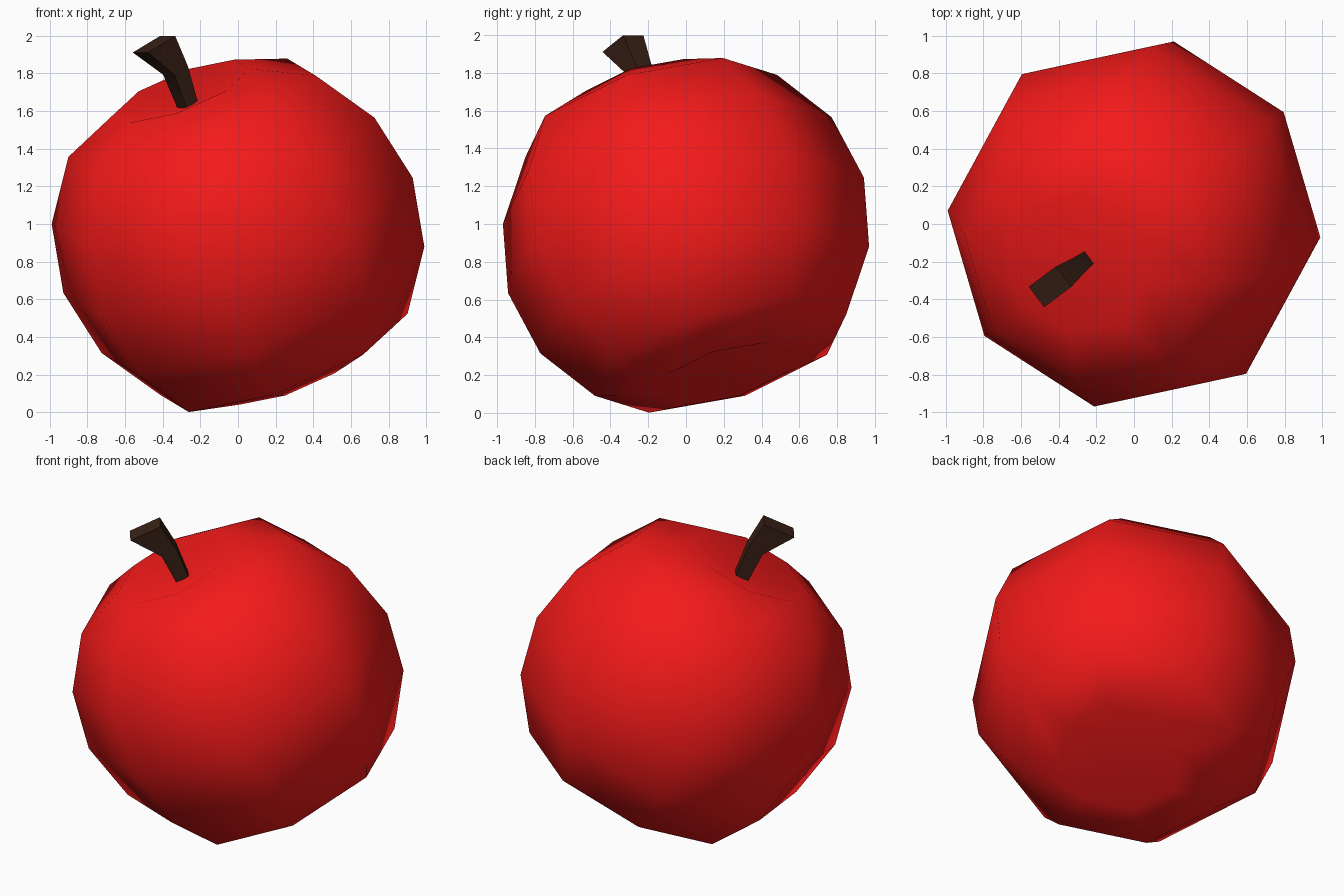
import bpy, bmesh
from math import cos, sin, pi, radians
from mathutils import Matrix

if "Cube" in bpy.data.objects:
    bpy.data.objects.remove(bpy.data.objects["Cube"])

# The whole fruit leans towards front left
LEAN = (Matrix.Translation((0, 0, 0.94)) @ Matrix.Rotation(radians(216.8), 4, 'Z')
        @ Matrix.Rotation(radians(25.8), 4, 'Y'))


def material(name, color):
    mat = bpy.data.materials.new(name)
    mat.diffuse_color = color
    mat.use_nodes = True
    mat.node_tree.nodes["Principled BSDF"].inputs["Base Color"].default_value = mat.diffuse_color
    return mat


def finish(bm, name, mat):
    bmesh.ops.recalc_face_normals(bm, faces=bm.faces)
    bm.transform(LEAN)
    mesh = bpy.data.meshes.new(name)
    bm.to_mesh(mesh)
    bm.free()
    mesh.materials.append(mat)
    obj = bpy.data.objects.new(name, mesh)
    bpy.context.collection.objects.link(obj)
    bpy.context.view_layer.objects.active = obj
    obj.select_set(True)
    return obj


def bridge(bm, rings):
    for a, b in zip(rings, rings[1:]):
        n = len(a)
        for i in range(n):
            j = (i + 1) % n
            bm.faces.new((a[i], a[j], b[j], b[i]))


# Apple body: eight-sided sphere with dimples at both poles
R = 0.994
profile = [(0.38, -0.815)]
profile += [(R * cos(radians(t)), R * sin(radians(t))) for t in (-45, -22.5, 0, 22.5, 45)]
profile += [(0.385, 0.85)]
bm = bmesh.new()
rings = [[bm.verts.new((r * cos(i * pi / 4), r * sin(i * pi / 4), h)) for i in range(8)]
         for r, h in profile]
bridge(bm, rings)
for ring, depth in ((rings[0], -0.69), (rings[-1], 0.76)):
    pole = bm.verts.new((0, 0, depth))
    for i in range(8):
        bm.faces.new((ring[i], ring[(i + 1) % 8], pole))
body = finish(bm, "apple_body", material("apple_red", (0.9, 0.01, 0.01, 1)))
bpy.ops.object.shade_smooth()
body.select_set(False)

# Stem: four-sided, flaring and bending outwards (offset, height, half length, half width)
sections = [(0.0, 0.75, 0.04, 0.04), (-0.008, 0.968, 0.05, 0.05), (0.06, 1.156, 0.10, 0.068)]
bm = bmesh.new()
rings = [[bm.verts.new((c + sx * a, sy * b, h))
          for sx, sy in ((-1, -1), (1, -1), (1, 1), (-1, 1))] for c, h, a, b in sections]
bridge(bm, rings)
bm.faces.new(rings[0])
bm.faces.new(rings[-1])
finish(bm, "stem", material("stem_brown", (0.04, 0.015, 0.008, 1)))
bpy.ops.object.shade_smooth_by_angle(angle=radians(50))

══════════

### Exercise details
What you produce must match the listing word for word, with no images in it.

### Answer section
import bpy, bmesh
from math import cos, sin, pi, radians
from mathutils import Matrix

if "Cube" in bpy.data.objects:
    bpy.data.objects.remove(bpy.data.objects["Cube"])

# The whole fruit leans towards front left
LEAN = (Matrix.Translation((0, 0, 0.94)) @ Matrix.Rotation(radians(216.8), 4, 'Z')
        @ Matrix.Rotation(radians(25.8), 4, 'Y'))


def material(name, color):
    mat = bpy.data.materials.new(name)
    mat.diffuse_color = color
    mat.use_nodes = True
    mat.node_tree.nodes["Principled BSDF"].inputs["Base Color"].default_value = mat.diffuse_color
    return mat


def finish(bm, name, mat):
    bmesh.ops.recalc_face_normals(bm, faces=bm.faces)
    bm.transform(LEAN)
    mesh = bpy.data.meshes.new(name)
    bm.to_mesh(mesh)
    bm.free()
    mesh.materials.append(mat)
    obj = bpy.data.objects.new(name, mesh)
    bpy.context.collection.objects.link(obj)
    bpy.context.view_layer.objects.active = obj
    obj.select_set(True)
    return obj


def bridge(bm, rings):
    for a, b in zip(rings, rings[1:]):
        n = len(a)
        for i in range(n):
            j = (i + 1) % n
            bm.faces.new((a[i], a[j], b[j], b[i]))


# Apple body: eight-sided sphere with dimples at both poles
R = 0.994
profile = [(0.38, -0.815)]
profile += [(R * cos(radians(t)), R * sin(radians(t))) for t in (-45, -22.5, 0, 22.5, 45)]
profile += [(0.385, 0.85)]
bm = bmesh.new()
rings = [[bm.verts.new((r * cos(i * pi / 4), r * sin(i * pi / 4), h)) for i in range(8)]
         for r, h in profile]
bridge(bm, rings)
for ring, depth in ((rings[0], -0.69), (rings[-1], 0.76)):
    pole = bm.verts.new((0, 0, depth))
    for i in range(8):
        bm.faces.new((ring[i], ring[(i + 1) % 8], pole))
body = finish(bm, "apple_body", material("apple_red", (0.9, 0.01, 0.01, 1)))
bpy.ops.object.shade_smooth()
body.select_set(False)

# Stem: four-sided, flaring and bending outwards (offset, height, half length, half width)
sections = [(0.0, 0.75, 0.04, 0.04), (-0.008, 0.968, 0.05, 0.05), (0.06, 1.156, 0.10, 0.068)]
bm = bmesh.new()
rings = [[bm.verts.new((c + sx * a, sy * b, h))
          for sx, sy in ((-1, -1), (1, -1), (1, 1), (-1, 1))] for c, h, a, b in sections]
bridge(bm, rings)
bm.faces.new(rings[0])
bm.faces.new(rings[-1])
finish(bm, "stem", material("stem_brown", (0.04, 0.015, 0.008, 1)))
bpy.ops.object.shade_smooth_by_angle(angle=radians(50))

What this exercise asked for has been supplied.